Assuming a similar valuation for the Ecclesia property, that’s roughly $2,000 per year from that parcel alone that Benton County is letting Ecclesia keep.
So…what gives? Why is Ecclesia taxed differently in Washington County and Benton County? Why is Ecclesia allowed to claim tax-exempt status for properties that are clearly not primarily used for school purposes?
The short answer is because Ecclesia lies about the primary purpose of the land. To wit, here is what Ecclesia submitted as their request for an exemption from property taxes in 2011:
First of all, “contiguous”? That wasn’t true in 2011, and it certainly isn’t true now.
Second, and more importantly, “walking, running, paintball games, blah, blah, blah…”? Seriously? Even if it was true that, at some point, someone had played paintball in those hay fields, that is still completely irrelevant. Remember the test from the beginning of this post? What is the primary purpose of the property? Washington County rightly concluded that the primary purpose of a hay field with hay bales in it was the growing and baling of hay. Benton County, for whatever reason, is willing to pretend like the primary purpose of this:

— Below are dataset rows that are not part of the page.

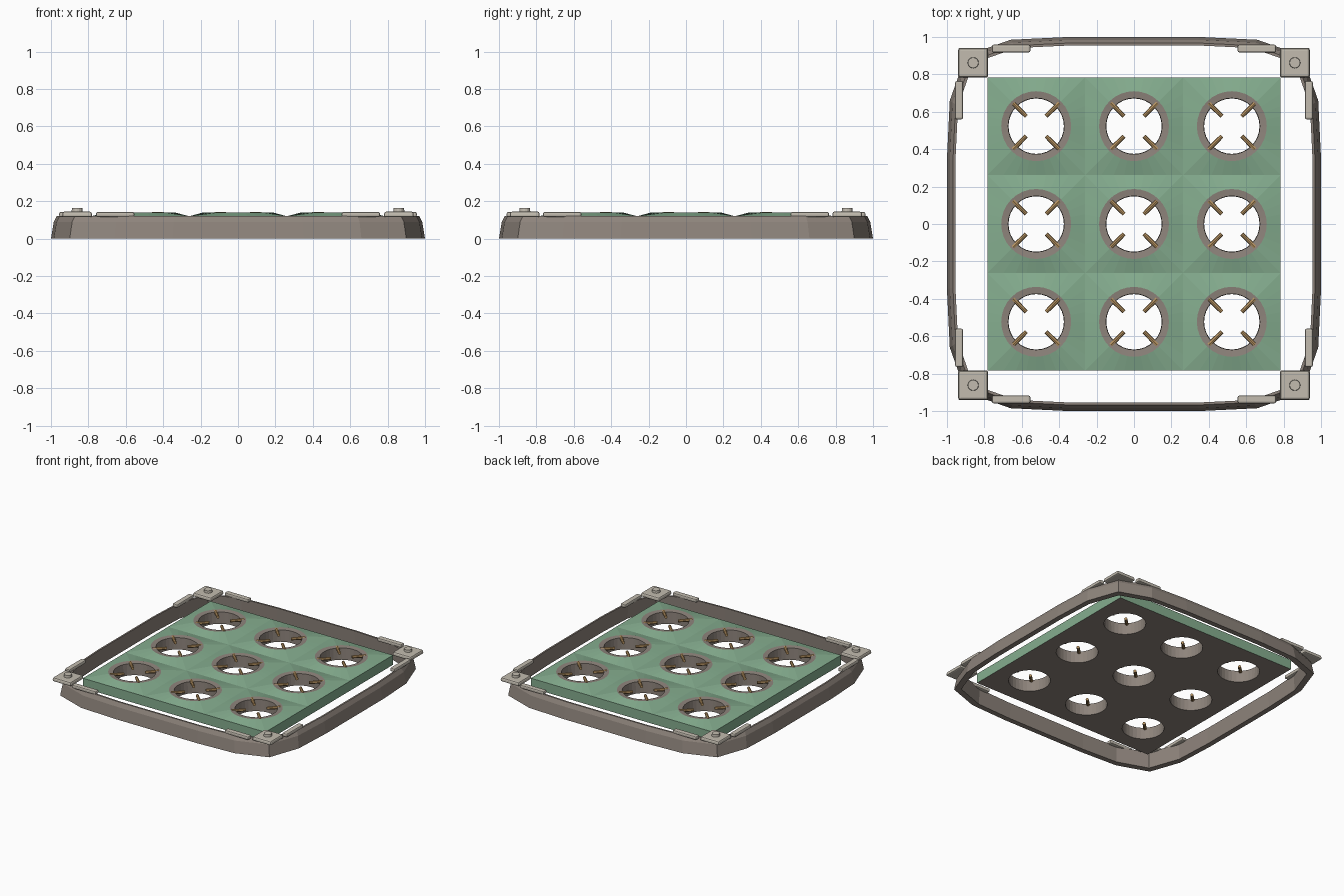
import bpy, bmesh, math
from mathutils import Matrix, Vector

cube = bpy.data.objects.get("Cube")
if cube:
    bpy.data.objects.remove(cube, do_unlink=True)


def material(name, rgb):
    m = bpy.data.materials.new(name)
    m.use_nodes = True
    m.diffuse_color = (*rgb, 1)
    bsdf = next(n for n in m.node_tree.nodes if n.type == 'BSDF_PRINCIPLED')
    bsdf.inputs["Base Color"].default_value = (*rgb, 1)
    bsdf.inputs["Roughness"].default_value = 0.7
    return m


BROWN = material("warm grey brown", (0.27, 0.23, 0.2))
GREEN = material("sage green", (0.235, 0.42, 0.275))
PALE = material("pale stone", (0.54, 0.5, 0.43))
TAN = material("tan", (0.47, 0.29, 0.12))


def finish(name, bm, *mats):
    bmesh.ops.recalc_face_normals(bm, faces=bm.faces)
    mesh = bpy.data.meshes.new(name)
    bm.to_mesh(mesh)
    bm.free()
    for m in mats:
        mesh.materials.append(m)
    ob = bpy.data.objects.new(name, mesh)
    bpy.context.collection.objects.link(ob)
    return ob


def bridge(bm, a, b, mat=0):
    n = len(a)
    faces = []
    for i in range(n):
        j = (i + 1) % n
        f = bm.faces.new((a[i], a[j], b[j], b[i]))
        f.material_index = mat
        faces.append(f)
    return faces


# Outer frame: a many-sided outline swept through a tapered wall section
quarter = [(0.9, 0.9), (0.66, 0.985), (0.35, 1.0), (-0.35, 1.0), (-0.66, 0.985)]
outline = [Matrix.Rotation(k * math.pi / 2, 2) @ Vector(p)
           for k in range(4) for p in quarter]
section = [(1.0, 0), (0.985, 0.09), (0.968, 0.122), (0.955, 0.122), (0.96, 0)]
bm = bmesh.new()
loops = [[bm.verts.new((p.x * s, p.y * s, z)) for p in outline] for s, z in section]
for k, loop in enumerate(loops):
    bridge(bm, loop, loops[(k + 1) % len(loops)])
finish("outer_frame", bm, BROWN)

# Panel: nine tiles, each rising from a square edge to a round opening
PITCH, SEG, BASE = 0.523, 32, 0.045
HALF = PITCH / 2
centres = [(x * PITCH, y * PITCH) for x in (-1, 0, 1) for y in (-1, 0, 1)]


def ring(bm, cx, cy, radius, z, square=False):
    verts = []
    for i in range(SEG):
        a = 2 * math.pi * i / SEG
        c, s = math.cos(a), math.sin(a)
        r = HALF / max(abs(c), abs(s)) if square else radius
        verts.append(bm.verts.new((cx + c * r, cy + s * r, z)))
    return verts


bm = bmesh.new()
for cx, cy in centres:
    low = ring(bm, cx, cy, 0, BASE, True)
    edge = ring(bm, cx, cy, 0, 0.12, True)
    crest = ring(bm, cx, cy, 0.187, 0.14)
    lip = ring(bm, cx, cy, 0.15, 0.136)
    throat = ring(bm, cx, cy, 0.148, BASE)
    sides = bridge(bm, low, edge, 0)
    bridge(bm, edge, crest, 0)
    bridge(bm, crest, lip, 1)
    bridge(bm, lip, throat, 1)
    bridge(bm, throat, low, 1)
    # keep side walls only on the outside of the panel
    inner = [f for f in sides
             if max(abs(v) for v in f.calc_center_median().xy) < 2.9 * HALF]
    bmesh.ops.delete(bm, geom=inner, context='FACES_ONLY')
bmesh.ops.remove_doubles(bm, verts=bm.verts, dist=0.0005)
finish("tiled_panel", bm, GREEN, BROWN)

# Pegs: four pointing into each opening
bm = bmesh.new()
for cx, cy in centres:
    for k in range(4):
        place = (Matrix.Translation((cx, cy, 0.13))
                 @ Matrix.Rotation(math.pi / 4 + k * math.pi / 2, 4, 'Z')
                 @ Matrix.Translation((0.125, 0, 0))
                 @ Matrix.Rotation(math.pi / 2, 4, 'Y'))
        bmesh.ops.create_cone(bm, cap_ends=True, segments=8, radius1=0.011,
                              radius2=0.013, depth=0.1, matrix=place)
finish("opening_pegs", bm, TAN)


def block(name, centre, size, bevel, taper=1.0):
    bm = bmesh.new()
    bmesh.ops.create_cube(bm, size=1, matrix=Matrix.Diagonal((*size, 1)))
    for v in bm.verts:
        if v.co.z > 0:
            v.co.x *= taper
            v.co.y *= taper
    ob = finish(name, bm, PALE)
    ob.location = centre
    mod = ob.modifiers.new("soft_edges", 'BEVEL')
    mod.width = bevel
    mod.segments = 2
    mod.limit_method = 'ANGLE'
    return ob


# Corner pads with bolts, and clips along the frame beside each pad
for sx, xname in ((1, "left"), (-1, "right")):
    for sy, yname in ((-1, "front"), (1, "back")):
        tag = yname + "_" + xname
        block("corner_pad_" + tag, (sx * 0.86, sy * 0.862, 0.13),
              (0.162, 0.162, 0.03), 0.01, 0.95)
        block("clip_x_" + tag, (sx * 0.657, sy * 0.938, 0.129),
              (0.205, 0.042, 0.028), 0.009)
        block("clip_y_" + tag, (sx * 0.935, sy * 0.662, 0.129),
              (0.042, 0.205, 0.028), 0.009)
        bm = bmesh.new()
        bmesh.ops.create_cone(bm, cap_ends=True, segments=16, radius1=0.03,
                              radius2=0.028, depth=0.025)
        finish("bolt_" + tag, bm, PALE).location = (sx * 0.86, sy * 0.862, 0.151)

and and this:
is frolicking and play and meditation and jogging.
Let’s just ignore the complete falsity of claiming that the hay field parcels near the county line are primarily for anything other than agricultural use. There is simply nothing Ecclesia can say that would make that explanation anything other than a ruse to avoid paying taxes. Instead, let’s focus on the 2013 property that Ballinger helped Ecclesia purchase.
Playing devil’s advocate, someone might argue that the house on that property is used for school purposes, as (we’ll pretend) someone who works at the school lives there. Thing is, that Benton County court case that I mentioned at the start of this dealt with specifically that issue. In that case, while the private school claimed that houses on school-owned property were for student guidance counselors, the Court held that the houses were a 12-month residence for the residents, while school was only 9 months long, so the purpose was not exclusively scholastic, and the property was therefore not tax exempt.
Guess how long the Ecclesia College school year is. So, even assuming that someone associated with the college lives in that house, the fact that it is their primary, year-round residence puts it on even footing with case law that already held such houses to not be exempt.
Additionally, in the assessor’s handbook, counties are told, “You may split the property when part is exempt and the other is not.” Therefore, even in the most charitable of interpretations, where the house was found to be exempt, the remaining agricultural land, which doesn’t have a scholastic primary purpose, would not be, and the land could and should be separated to account for the non-exempt portion.
Keep in mind, this is just what we can quickly piece together from GIS, Google, and tax records. There are other properties owned by Ecclesia that also look questionable (at the very least) for tax-exempt status. Rather than actually assess the properties properly and have Ecclesia pay its fair share of taxes, Benton County Assessor Roderick Grieve seems content to just turn a blind eye and let that money go uncollected.
At this point, one suspects that nothing sort of a lawsuit is going to change this reality. This time, however, rather than Benton County being on the right side of the suit like in the earlier case, the county will be on the wrong side, trying to defend a policy that lets an already questionable college profit from overt lies about paintball and meditation.
On the plus side, maybe ol’ Bob Ballinger can find some way to weasel in and make some money in that lawsuit.